That's what the Double Pack lacks: intelligence. Intelligence and creativity. Both games assume that players want mindless, repetitive treks through stale variants of Dracula's castle. WRONG! I want stimulation. The Double Pack lacks the creative spark of genius that fueled Castlevania, Dracula X, Bloodlines, and Symphony of the Night.

However, the problem with the Castlevania Double Pack is NOT that it abandons the "classic" formula. Nor is it a problem that the Double Pack tries (and fails) to imitate a great game like SOTN. The problem is that Harmony of Dissonance and Aria of Sorrow both come across as half-assed efforts, especially when compared to each other.

Still, I have to admit that Double Pack producer IGA has balls. With Harmony of Dissonance, he tried to replicate Symphony of the Night's perfection... and he tried to do it on a much weaker system. After failing miserably, IGA had the balls to go out there and try again! If IGA led a band, I bet he'd release a hard rock cover of "Imagine". Then he'd follow it up with a jazzy rendition of "Enter Sandman". I'm sure some people would praise him as a visionary.

I wouldn't.


zigfried's avatar
Staff review by Zigfried (July 04, 2006)

Zigfried likes writing about whales and angry seamen, and often does so at the local pub.

More Reviews by Zigfried [+]
Attack on Titan (PlayStation 4) artwork
Attack on Titan (PlayStation 4)

Koei's latest not-a-Musou lives up to the source material.
Deception IV: The Nightmare Princess (PlayStation 4) artwork
Deception IV: The Nightmare Princess (PlayStation 4)

Tecmo Koei continues to stake their claim on PS4 with quality software.
One Chance (PC) artwork
One Chance (PC)

One Chance is a bad game for obvious reasons. The graphics are poor, the music is repetitive, the guy walks slowly, the story is silly, player interaction is minimal, and victory is achieved through repetition instead of mastery. Its claim to fame is that you only have one chance unless you game the syst...
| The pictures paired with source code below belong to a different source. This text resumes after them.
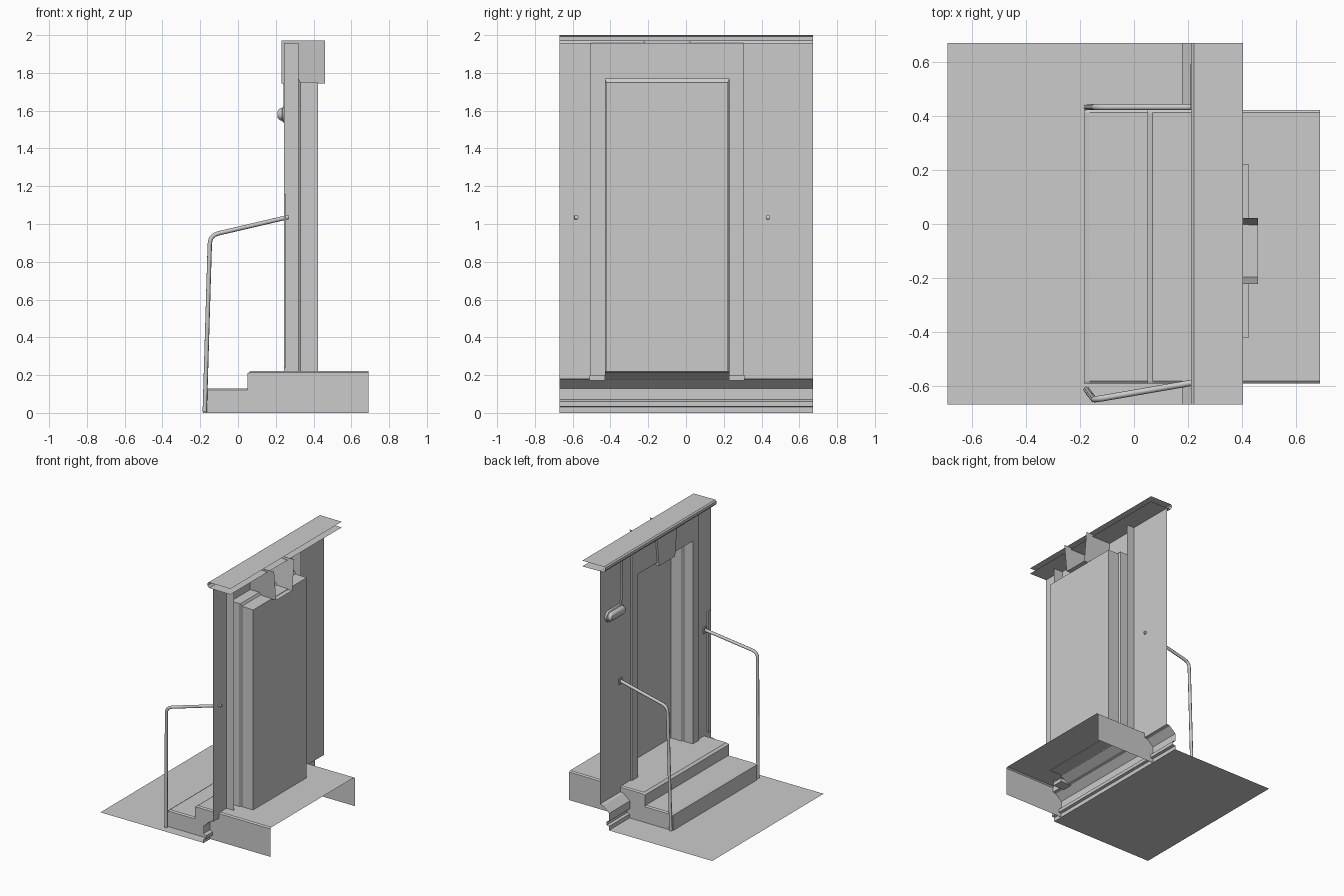
import bpy, bmesh, math
from mathutils import Vector

if "Cube" in bpy.data.objects:
    bpy.data.objects.remove(bpy.data.objects["Cube"])

DC = -0.10          # y centre of the doorway
WALL = 0.256        # x of the facade plane
FRONT = 0.243       # x of the raised door surround
BACK = 0.32         # x where the surround sides end


def finish(name, bm, smooth=False):
    bmesh.ops.recalc_face_normals(bm, faces=bm.faces)
    me = bpy.data.meshes.new(name)
    bm.to_mesh(me)
    bm.free()
    ob = bpy.data.objects.new(name, me)
    bpy.context.collection.objects.link(ob)
    if smooth:
        bpy.context.view_layer.objects.active = ob
        ob.select_set(True)
        bpy.ops.object.shade_smooth_by_angle(angle=math.radians(40))
        ob.select_set(False)
    return ob


def loft(name, rows, fill=()):
    """Open sheet through rows of equal length; rows listed in fill become faces."""
    bm = bmesh.new()
    vs = [[bm.verts.new(p) for p in row] for row in rows]
    for a, b in zip(vs, vs[1:]):
        for i in range(len(a) - 1):
            bm.faces.new((a[i], a[i + 1], b[i + 1], b[i]))
    for i in fill:
        bm.faces.new(vs[i])
    return finish(name, bm)


def along_y(name, profile, y0, y1):
    return loft(name, [[(x, y, z) for x, z in profile] for y in (y0, y1)])


def along_z(name, plan, z0, z1):
    return loft(name, [[(x, y, z) for x, y in plan] for z in (z0, z1)])


def box(name, lo, hi, bevel=0.0):
    bm = bmesh.new()
    bmesh.ops.create_cube(bm, size=1)
    for v in bm.verts:
        v.co = Vector([lo[i] + (v.co[i] + 0.5) * (hi[i] - lo[i]) for i in range(3)])
    if bevel:
        bmesh.ops.bevel(bm, geom=bm.edges[:], offset=bevel, segments=1, affect='EDGES')
    return finish(name, bm)


def tube(name, pts, radius):
    cu = bpy.data.curves.new(name, 'CURVE')
    cu.dimensions = '3D'
    cu.bevel_depth = radius
    cu.bevel_resolution = 2
    cu.use_fill_caps = True
    sp = cu.splines.new('POLY')
    sp.points.add(len(pts) - 1)
    for p, co in zip(sp.points, pts):
        p.co = (*co, 1)
    ob = bpy.data.objects.new(name, cu)
    bpy.context.collection.objects.link(ob)
    bpy.context.view_layer.objects.active = ob
    ob.select_set(True)
    bpy.ops.object.convert(target='MESH')
    bpy.ops.object.shade_smooth_by_angle(angle=math.radians(50))
    bpy.context.object.select_set(False)


def rounded(a, b, c, r, n=4):
    """Path a-b-c with the corner at b rounded."""
    a, b, c = Vector(a), Vector(b), Vector(c)
    p, q = b + (a - b).normalized() * r, b + (c - b).normalized() * r
    arc = [p.lerp(b, i / n).lerp(b.lerp(q, i / n), i / n) for i in range(n + 1)]
    return [a] + arc + [c]


# pavement sheet
along_y("pavement", [(-0.692, 0), (0.18, 0)], -0.67, 0.672)

# moulded plinth running along the wall foot, and the sill ramp behind the steps
along_y("plinth", [(0.18, 0), (0.18, 0.03), (0.20, 0.035), (0.20, 0.06), (0.178, 0.07),
                   (0.178, 0.13), (0.23, 0.175), (WALL, 0.18)], -0.67, 0.672)
along_y("door_sill", [(WALL, 0.18), (BACK, 0.216)], DC - 0.33, DC + 0.33)

# cornice, open at the back
along_y("cornice", [(0.405, 1.998), (0.222, 2.0), (0.212, 1.992), (0.212, 1.972),
                    (0.225, 1.957), (0.405, 1.955)], -0.67, 0.672)

# flat wall sheets either side of the surround
along_z("wall_left", [(WALL, 0.672), (WALL, 0.305)], 0.18, 1.957)
along_z("wall_right", [(WALL, -0.67), (WALL, -0.505)], 0.18, 1.957)

# raised surround, reveal and door panel as nested upside-down U rings (half, top, x, foot)
rings = [(0.405, 1.957, BACK, 0.18), (0.405, 1.957, FRONT, 0.18), (0.33, 1.77, FRONT, 0.18),
         (0.33, 1.77, BACK, 0.215), (0.323, 1.752, 0.33, 0.22), (0.323, 1.748, 0.424, 0.22),
         (0.310, 1.733, 0.424, 0.22)]
loft("door_surround_and_door",
     [[(x, DC - h, z0), (x, DC - h, t), (x, DC + h, t), (x, DC + h, z0)]
      for h, t, x, z0 in rings], fill=(-1,))

# foot blocks under the surround
for s, n in ((-1, "right"), (1, "left")):
    y = sorted((DC + s * 0.41, DC + s * 0.328))
    box("surround_foot_" + n, (0.225, y[0], 0.172), (BACK, y[1], 0.2))

# keystone: tapered front, sides and underside, open at back and top
outline = [(DC - 0.122, 1.972), (DC - 0.097, 1.745), (DC + 0.097, 1.745), (DC + 0.122, 1.972)]
loft("keystone", [[(x, y, z) for y, z in outline] for x in (0.46, 0.23)], fill=(-1,))


# two entrance steps, open below and behind, with chamfered nosings and sides
def step_row(y, drop):
    t1, t2 = 0.128, 0.222
    return [(x, y, z) for x, z in
            ((-0.185, 0), (-0.185, t1 - 0.012), (-0.165, t1 - drop), (0.05, t1 - drop),
             (0.05, t2 - 0.013), (0.068, t2 - drop), (0.69, t2 - drop), (0.69, 0))]


rows = [step_row(y, d) for y, d in ((-0.592, 0.008), (-0.582, 0), (0.413, 0), (0.423, 0.008))]
bm = bmesh.new()
vs = [[bm.verts.new(p) for p in r] for r in rows]
for a, b in zip(vs, vs[1:]):
    for i in range(len(a) - 2):
        bm.faces.new((a[i], a[i + 1], b[i + 1], b[i]))
bm.faces.new(vs[0])
bm.faces.new(vs[-1])
finish("entrance_steps", bm)

# handrails and their wall plates
rails = {"left": ((0.268, 0.434, 1.037), (-0.148, 0.434, 0.94), (-0.176, 0.434, 0.005)),
         "right": ((0.268, -0.58, 1.037), (-0.148, -0.652, 0.94), (-0.176, -0.615, 0.005))}
for side, (a, b, c) in rails.items():
    tube("handrail_" + side, rounded(a, b, c, 0.045), 0.0115)
    box("rail_plate_" + side, (0.243, a[1] - 0.018, a[2] - 0.03),
        (0.254, a[1] + 0.018, a[2] + 0.02), 0.004)

# wall lamp: stadium rings rising to a domed front
bm = bmesh.new()
prev = None
for r, x in ((0.042, WALL - 0.001), (0.042, 0.238), (0.034, 0.234), (0.030, 0.220), (0.018, 0.210)):
    ring = []
    for i in range(16):
        a = math.pi * (i % 8) / 7 + (0 if i < 8 else math.pi)
        cy = 0.51 + (0.065 if i < 8 else -0.065)
        ring.append(bm.verts.new((x, cy + r * math.sin(a), 1.58 + r * math.cos(a))))
    if prev:
        for i in range(16):
            j = (i + 1) % 16
            bm.faces.new((prev[i], prev[j], ring[j], ring[i]))
    prev = ring
bm.faces.new(prev)
finish("wall_lamp", bm, True)

# cable pipe above the lamp, cover strip on the other wall
tube("lamp_cable", [(0.248, 0.425, 1.957), (0.248, 0.425, 1.65), (0.248, 0.45, 1.60)], 0.007)
box("wall_strip", (0.244, -0.648, 0.24), (0.255, -0.618, 1.16))
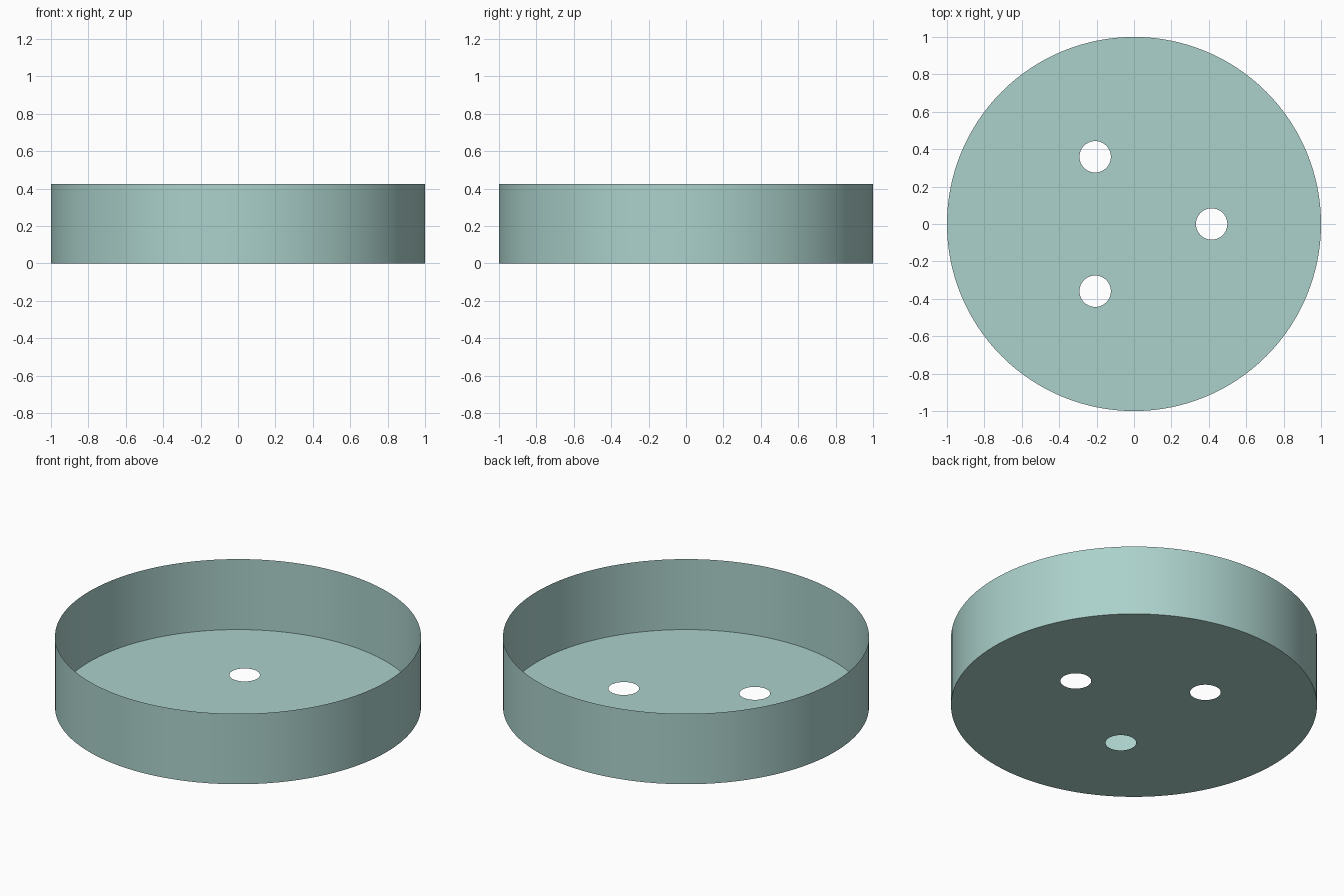
import bpy, bmesh, math
from mathutils import Vector

if "Cube" in bpy.data.objects:
    bpy.data.objects.remove(bpy.data.objects["Cube"])

HEIGHT = 0.425
HOLE_RADIUS = 0.084
HOLE_DISTANCE = 0.415

teal = bpy.data.materials.new("pale_teal")
teal.diffuse_color = (0.41, 0.64, 0.60, 1.0)
teal.use_nodes = True
teal.node_tree.nodes["Principled BSDF"].inputs["Base Color"].default_value = teal.diffuse_color

bm = bmesh.new()


def ring(cx, cy, radius, count):
    """Closed loop of edges lying on the floor plane."""
    verts = [bm.verts.new((cx + radius * math.cos(2 * math.pi * i / count),
                           cy + radius * math.sin(2 * math.pi * i / count), 0))
             for i in range(count)]
    return [bm.edges.new((verts[i], verts[(i + 1) % count])) for i in range(count)]


# Floor outline with three evenly spaced drain holes
rim = ring(0, 0, 1.0, 128)
edges = list(rim)
for k in range(3):
    a = k * 2 * math.pi / 3
    edges += ring(HOLE_DISTANCE * math.cos(a), HOLE_DISTANCE * math.sin(a), HOLE_RADIUS, 40)
bmesh.ops.triangle_fill(bm, edges=edges, use_beauty=True, use_dissolve=False,
                        normal=Vector((0, 0, -1)))
for f in bm.faces:
    if f.normal.z > 0:
        f.normal_flip()

# Thin wall raised from the outer edge
wall = bmesh.ops.extrude_edge_only(bm, edges=rim)["geom"]
bmesh.ops.translate(bm, vec=(0, 0, HEIGHT),
                    verts=[g for g in wall if isinstance(g, bmesh.types.BMVert)])
bm.normal_update()
for f in bm.faces:
    if abs(f.normal.z) < 0.5 and f.normal.dot(f.calc_center_median() * Vector((1, 1, 0))) < 0:
        f.normal_flip()

mesh = bpy.data.meshes.new("drained_tray")
bm.to_mesh(mesh)
bm.free()
mesh.materials.append(teal)
tray = bpy.data.objects.new("drained_tray", mesh)
bpy.context.collection.objects.link(tray)

# Smooth wall with a crisp floor edge
bpy.context.view_layer.objects.active = tray
tray.select_set(True)
bpy.ops.object.shade_smooth_by_angle(angle=math.radians(30))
If you enjoyed this Castlevania Double Pack review, you're encouraged to discuss it with the author and with other members of the site's community. If you don't already have an HonestGamers account, you can sign up for one in a snap. Thank you for reading!

You must be signed into an HonestGamers user account to leave feedback on this review.

User Help | Contact | Ethics | Sponsor Guide | Links

eXTReMe Tracker
© 1998 - 2023 HonestGamers
None of the material contained within this site may be reproduced in any conceivable fashion without permission from the author(s) of said material. This site is not sponsored or endorsed by Nintendo, Sega, Sony, Microsoft, or any other such party. Castlevania Double Pack is a registered trademark of its copyright holder. This site makes no claim to Castlevania Double Pack, its characters, screenshots, artwork, music, or any intellectual property contained within. Opinions expressed on this site do not necessarily represent the opinion of site staff or sponsors. Staff and freelance reviews are typically written based on time spent with a retail review copy or review key for the game that is provided by its publisher.